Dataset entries
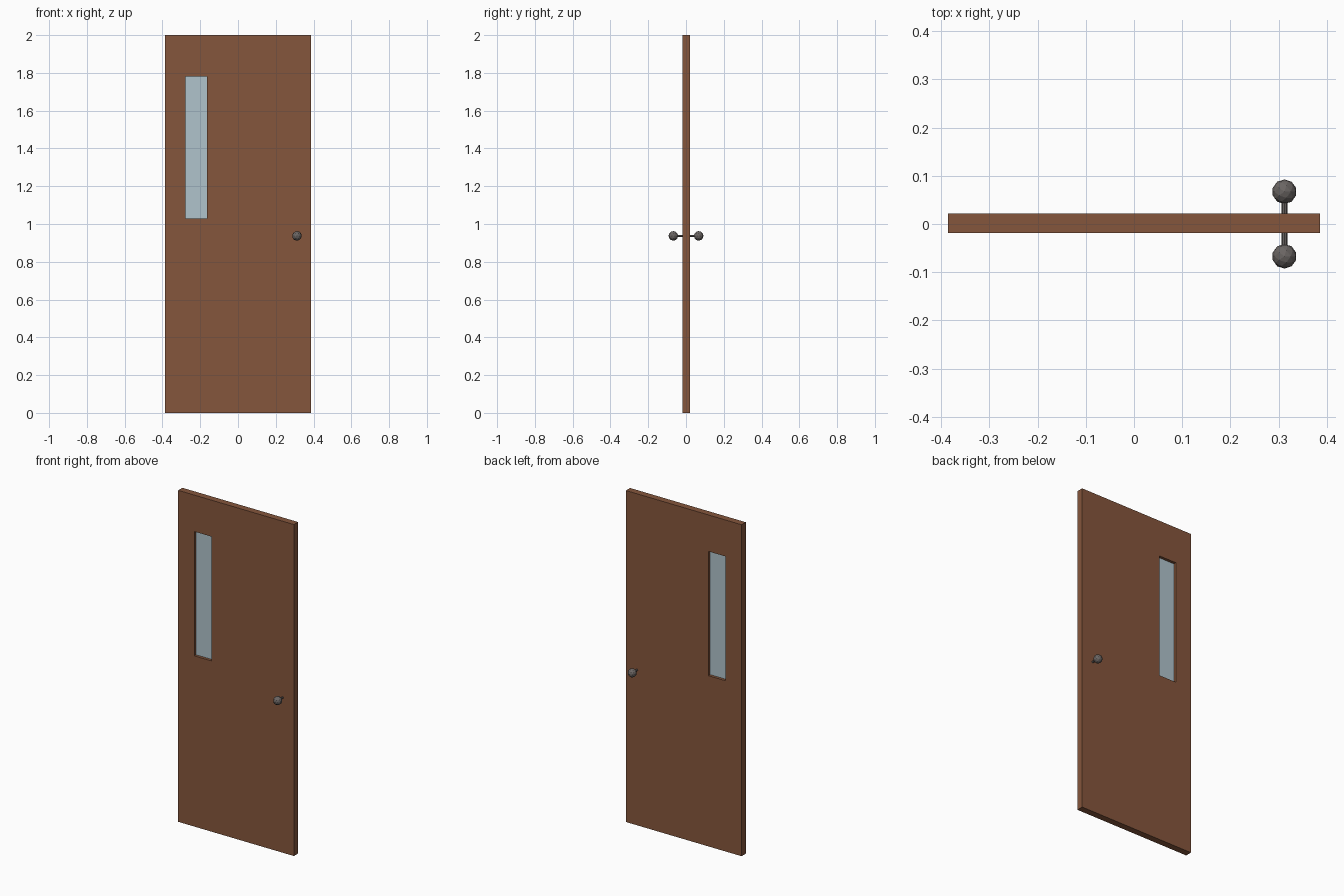
import bpy
import bmesh
from math import pi

cube = bpy.data.objects.get("Cube")
if cube:
    bpy.data.objects.remove(cube, do_unlink=True)

WIDTH, HEIGHT, THICK, DOOR_Y = 0.772, 2.0, 0.04, 0.0015
WIN_X, WIN_Z = (-0.279, -0.164), (1.03, 1.78)
KNOB_X, KNOB_Z, KNOB_OUT, KNOB_R = 0.312, 0.937, 0.067, 0.0255


def material(name, rgb):
    mat = bpy.data.materials.new(name)
    mat.use_nodes = True
    color = (*rgb, 1)
    mat.diffuse_color = color
    mat.node_tree.nodes["Principled BSDF"].inputs["Base Color"].default_value = color
    return mat


def finish(obj, name, mat):
    obj.name = name
    obj.data.materials.clear()
    obj.data.materials.append(mat)
    return obj


wood = material("brown wood", (0.235, 0.093, 0.045))
glass = material("pale blue glass", (0.434, 0.552, 0.604))
metal = material("dark grey metal", (0.145, 0.13, 0.124))

# Door leaf: a sheet split around the window opening, then thickened
xs = (-WIDTH / 2, *WIN_X, WIDTH / 2)
zs = (0, *WIN_Z, HEIGHT)
bm = bmesh.new()
rows = [[bm.verts.new((x, 0, z)) for x in xs] for z in zs]
for j in range(3):
    for i in range(3):
        if (i, j) != (1, 1):
            bm.faces.new((rows[j][i], rows[j][i + 1], rows[j + 1][i + 1], rows[j + 1][i]))
mesh = bpy.data.meshes.new("door_leaf")
bm.to_mesh(mesh)
bm.free()
door = bpy.data.objects.new("door_leaf", mesh)
door.location.y = DOOR_Y
bpy.context.collection.objects.link(door)
finish(door, "door_leaf", wood)
solid = door.modifiers.new("thickness", 'SOLIDIFY')
solid.thickness = THICK
solid.offset = 0

# Window pane, recessed on both faces
bpy.ops.mesh.primitive_cube_add(size=1, location=(sum(WIN_X) / 2, DOOR_Y, sum(WIN_Z) / 2))
pane = finish(bpy.context.object, "window_pane", glass)
pane.scale = (WIN_X[1] - WIN_X[0], 0.006, WIN_Z[1] - WIN_Z[0])

# Spindle through the door
bpy.ops.mesh.primitive_cylinder_add(vertices=8, radius=0.006, depth=2 * KNOB_OUT,
                                    location=(KNOB_X, 0, KNOB_Z), rotation=(pi / 2, 0, 0))
finish(bpy.context.object, "knob_spindle", metal)

# Faceted knobs on both sides
for side, name in ((-1, "front_knob"), (1, "back_knob")):
    bpy.ops.mesh.primitive_ico_sphere_add(subdivisions=2, radius=KNOB_R,
                                          location=(KNOB_X, side * KNOB_OUT, KNOB_Z))
    finish(bpy.context.object, name, metal)
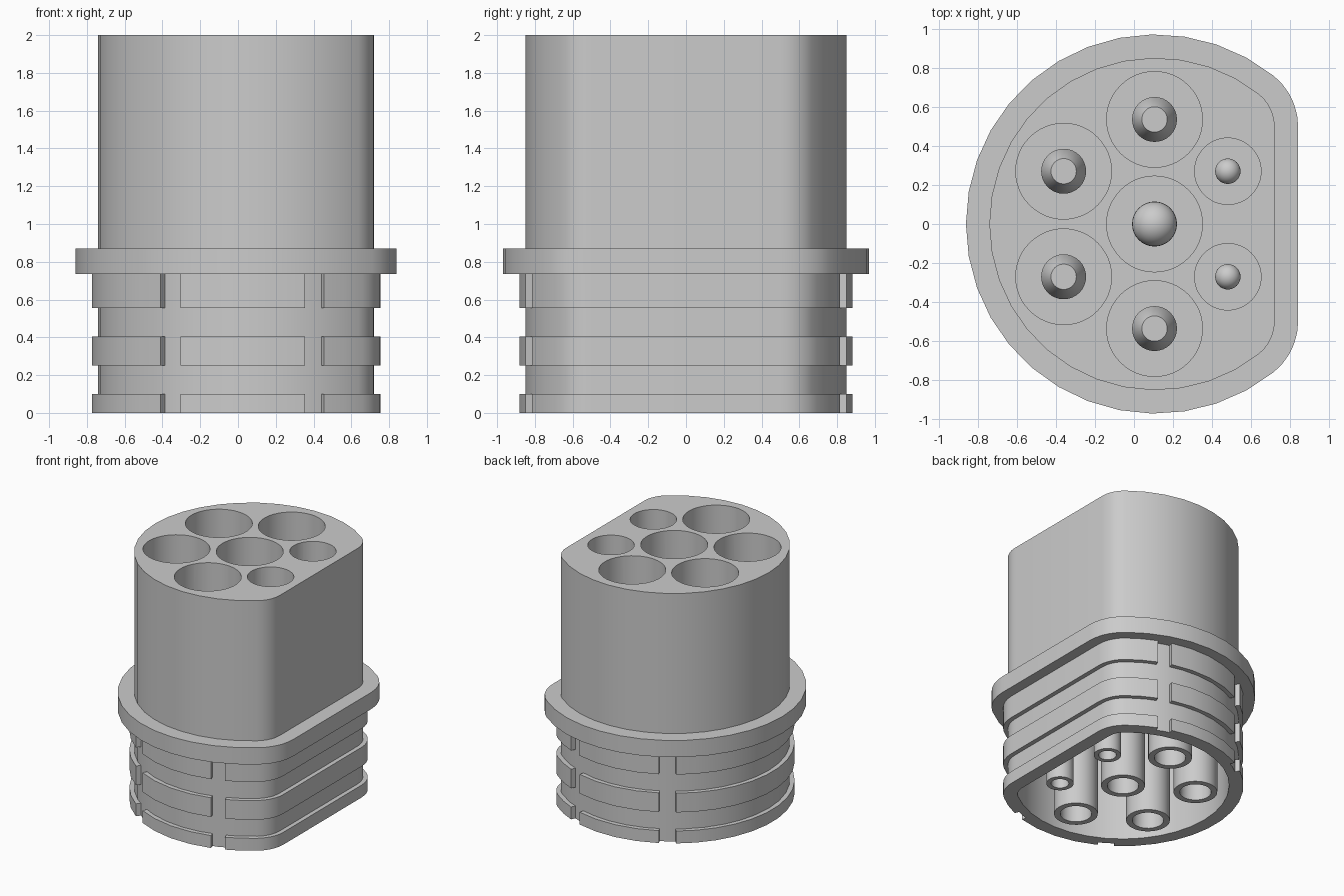
import bpy, bmesh, math
from mathutils import Matrix, Vector

cube = bpy.data.objects.get("Cube")
if cube:
    bpy.data.objects.remove(cube, do_unlink=True)

grey = bpy.data.materials.new("plain grey")
grey.use_nodes = True
colour = (0.6, 0.6, 0.6, 1)
grey.diffuse_color = colour
grey.node_tree.nodes["Principled BSDF"].inputs["Base Color"].default_value = colour

# Outline: a round body with one flat side and rounded corners
CX, R, FLAT, FILLET = 0.11, 0.85, 0.72, 0.215
FX = FLAT - FILLET
FY = math.sqrt((R - FILLET) ** 2 - (FX - CX) ** 2)
JOIN = math.degrees(math.atan2(FY, FX - CX))


def arc(cx, cy, r, a0, a1, step=10):
    n = max(2, round(abs(a1 - a0) / step))
    angles = [math.radians(a0 + (a1 - a0) * i / n) for i in range(n + 1)]
    return [(cx + r * math.cos(a), cy + r * math.sin(a)) for a in angles]


def corners(off):
    return arc(FX, -FY, FILLET + off, -JOIN, 0) + arc(FX, FY, FILLET + off, 0, JOIN)


def outline(off):
    return arc(CX, 0, R + off, JOIN, 360 - JOIN)[1:-1] + corners(off)


def section(off, a0, a1):
    if a0 < 0:  # passes over the flat side
        return (arc(CX, 0, R + off, a0, -JOIN)[:-1] + corners(off)
                + arc(CX, 0, R + off, JOIN, a1)[1:])
    return arc(CX, 0, R + off, a0, a1)


def finish(name, bm, smooth=True):
    bmesh.ops.recalc_face_normals(bm, faces=bm.faces)
    mesh = bpy.data.meshes.new(name)
    bm.to_mesh(mesh)
    bm.free()
    mesh.materials.append(grey)
    obj = bpy.data.objects.new(name, mesh)
    bpy.context.collection.objects.link(obj)
    if smooth:
        shade(obj)
    return obj


def activate(obj):
    bpy.ops.object.select_all(action='DESELECT')
    obj.select_set(True)
    bpy.context.view_layer.objects.active = obj


def shade(obj):
    activate(obj)
    bpy.ops.object.shade_smooth_by_angle(angle=math.radians(30))


def prism(bm, pts, z0, z1):
    low = [bm.verts.new((x, y, z0)) for x, y in pts]
    high = [bm.verts.new((x, y, z1)) for x, y in pts]
    bm.faces.new(low[::-1])
    bm.faces.new(high)
    for i in range(len(pts)):
        j = (i + 1) % len(pts)
        bm.faces.new((low[i], low[j], high[j], high[i]))


def band(bm, outer, inner, z0, z1, closed):
    rows = [[bm.verts.new(p) for p in ((*o, z0), (*o, z1), (*i, z1), (*i, z0))]
            for o, i in zip(outer, inner)]
    count = len(rows)
    for i in range(count if closed else count - 1):
        a, b = rows[i], rows[(i + 1) % count]
        for k in range(4):
            m = (k + 1) % 4
            bm.faces.new((a[k], b[k], b[m], a[m]))
    if not closed:
        bm.faces.new(rows[0])
        bm.faces.new(rows[-1][::-1])


def lathe(name, profile, x, y):
    bm = bmesh.new()
    verts = [bm.verts.new((r, 0, z)) for r, z in profile]
    edges = [bm.edges.new(pair) for pair in zip(verts, verts[1:])]
    bmesh.ops.spin(bm, geom=verts + edges, cent=(0, 0, 0), axis=(0, 0, 1),
                   angle=math.tau, steps=32)
    bmesh.ops.remove_doubles(bm, verts=bm.verts, dist=1e-5)
    bmesh.ops.translate(bm, verts=bm.verts, vec=(x, y, 0))
    return finish(name, bm)


# Contact positions
large = [(0.105, 0.535), (0.105, -0.535), (-0.36, 0.27), (-0.36, -0.27)]
small = [(0.48, 0.27), (0.48, -0.27)]
centre = [(0.105, 0)]
CEILING, FLOOR, TOP = 0.95, 1.05, 2.0

# Housing, with the lower cavity and the sockets cut out
bm = bmesh.new()
prism(bm, outline(0), 0, TOP)
housing = finish("housing", bm, False)

bm = bmesh.new()
prism(bm, outline(-0.07), -0.1, CEILING)
for spots, radius in ((large + centre, 0.245), (small, 0.17)):
    for x, y in spots:
        prism(bm, arc(x, y, radius, 0, 360, 7.5)[:-1], FLOOR, TOP + 0.1)
cutter = finish("cutter", bm, False)
cutter.hide_render = True

cut = housing.modifiers.new("hollows", 'BOOLEAN')
cut.operation, cut.solver, cut.object = 'DIFFERENCE', 'EXACT', cutter
activate(housing)
bpy.ops.object.modifier_apply(modifier=cut.name)
bpy.data.objects.remove(cutter, do_unlink=True)
shade(housing)

# Flange around the middle
bm = bmesh.new()
band(bm, outline(0.12), outline(-0.02), 0.735, 0.87, True)
finish("flange", bm)

# Grip ribs, interrupted by four upright channels
for level, (z0, z1) in (("lower", (0, 0.1)), ("middle", (0.25, 0.405)), ("upper", (0.555, 0.74))):
    bm = bmesh.new()
    for a0, a1 in ((-67, 67), (74, 118), (126, 234), (242, 286)):
        band(bm, section(0.035, a0, a1), section(-0.02, a0, a1), z0, z1, False)
    finish(level + "_ribs", bm)


# Contacts: a pin in each socket and a hollow tail below
def contact(name, spot, tip, pin, tail):
    step = (CEILING + FLOOR) / 2
    profile = tip + [(pin, step), (tail, step), (tail, 0), (pin, 0), (pin, 0.5), (0, 0.5)]
    lathe(name, profile, *spot)


def dome(r, top):
    return [(r * math.sin(a), top - r + r * math.cos(a))
            for a in (math.pi / 2 * i / 8 for i in range(9))]


PIN_TOP = 1.6
for i, spot in enumerate(large):
    tip = [(0, PIN_TOP), (0.065, PIN_TOP), (0.115, PIN_TOP - 0.1)]
    contact(f"power_contact_{i + 1}", spot, tip, 0.115, 0.16)
for i, spot in enumerate(small):
    contact(f"signal_contact_{i + 1}", spot, dome(0.065, PIN_TOP), 0.065, 0.1)
contact("centre_contact", centre[0], dome(0.115, PIN_TOP), 0.115, 0.16)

» Activity
Reproduce exactly the lines of the data above that run from the line with "(0.145, 0.13, 0.124))" down to the line with "n = max(2, round(abs(a1 - a0) / step))", both ends included. Pictures do not belong in the copy.

» Written solution
metal = material("dark grey metal", (0.145, 0.13, 0.124))

# Door leaf: a sheet split around the window opening, then thickened
xs = (-WIDTH / 2, *WIN_X, WIDTH / 2)
zs = (0, *WIN_Z, HEIGHT)
bm = bmesh.new()
rows = [[bm.verts.new((x, 0, z)) for x in xs] for z in zs]
for j in range(3):
    for i in range(3):
        if (i, j) != (1, 1):
            bm.faces.new((rows[j][i], rows[j][i + 1], rows[j + 1][i + 1], rows[j + 1][i]))
mesh = bpy.data.meshes.new("door_leaf")
bm.to_mesh(mesh)
bm.free()
door = bpy.data.objects.new("door_leaf", mesh)
door.location.y = DOOR_Y
bpy.context.collection.objects.link(door)
finish(door, "door_leaf", wood)
solid = door.modifiers.new("thickness", 'SOLIDIFY')
solid.thickness = THICK
solid.offset = 0

# Window pane, recessed on both faces
bpy.ops.mesh.primitive_cube_add(size=1, location=(sum(WIN_X) / 2, DOOR_Y, sum(WIN_Z) / 2))
pane = finish(bpy.context.object, "window_pane", glass)
pane.scale = (WIN_X[1] - WIN_X[0], 0.006, WIN_Z[1] - WIN_Z[0])

# Spindle through the door
bpy.ops.mesh.primitive_cylinder_add(vertices=8, radius=0.006, depth=2 * KNOB_OUT,
                                    location=(KNOB_X, 0, KNOB_Z), rotation=(pi / 2, 0, 0))
finish(bpy.context.object, "knob_spindle", metal)

# Faceted knobs on both sides
for side, name in ((-1, "front_knob"), (1, "back_knob")):
    bpy.ops.mesh.primitive_ico_sphere_add(subdivisions=2, radius=KNOB_R,
                                          location=(KNOB_X, side * KNOB_OUT, KNOB_Z))
    finish(bpy.context.object, name, metal)
import bpy, bmesh, math
from mathutils import Matrix, Vector

cube = bpy.data.objects.get("Cube")
if cube:
    bpy.data.objects.remove(cube, do_unlink=True)

grey = bpy.data.materials.new("plain grey")
grey.use_nodes = True
colour = (0.6, 0.6, 0.6, 1)
grey.diffuse_color = colour
grey.node_tree.nodes["Principled BSDF"].inputs["Base Color"].default_value = colour

# Outline: a round body with one flat side and rounded corners
CX, R, FLAT, FILLET = 0.11, 0.85, 0.72, 0.215
FX = FLAT - FILLET
FY = math.sqrt((R - FILLET) ** 2 - (FX - CX) ** 2)
JOIN = math.degrees(math.atan2(FY, FX - CX))


def arc(cx, cy, r, a0, a1, step=10):
    n = max(2, round(abs(a1 - a0) / step))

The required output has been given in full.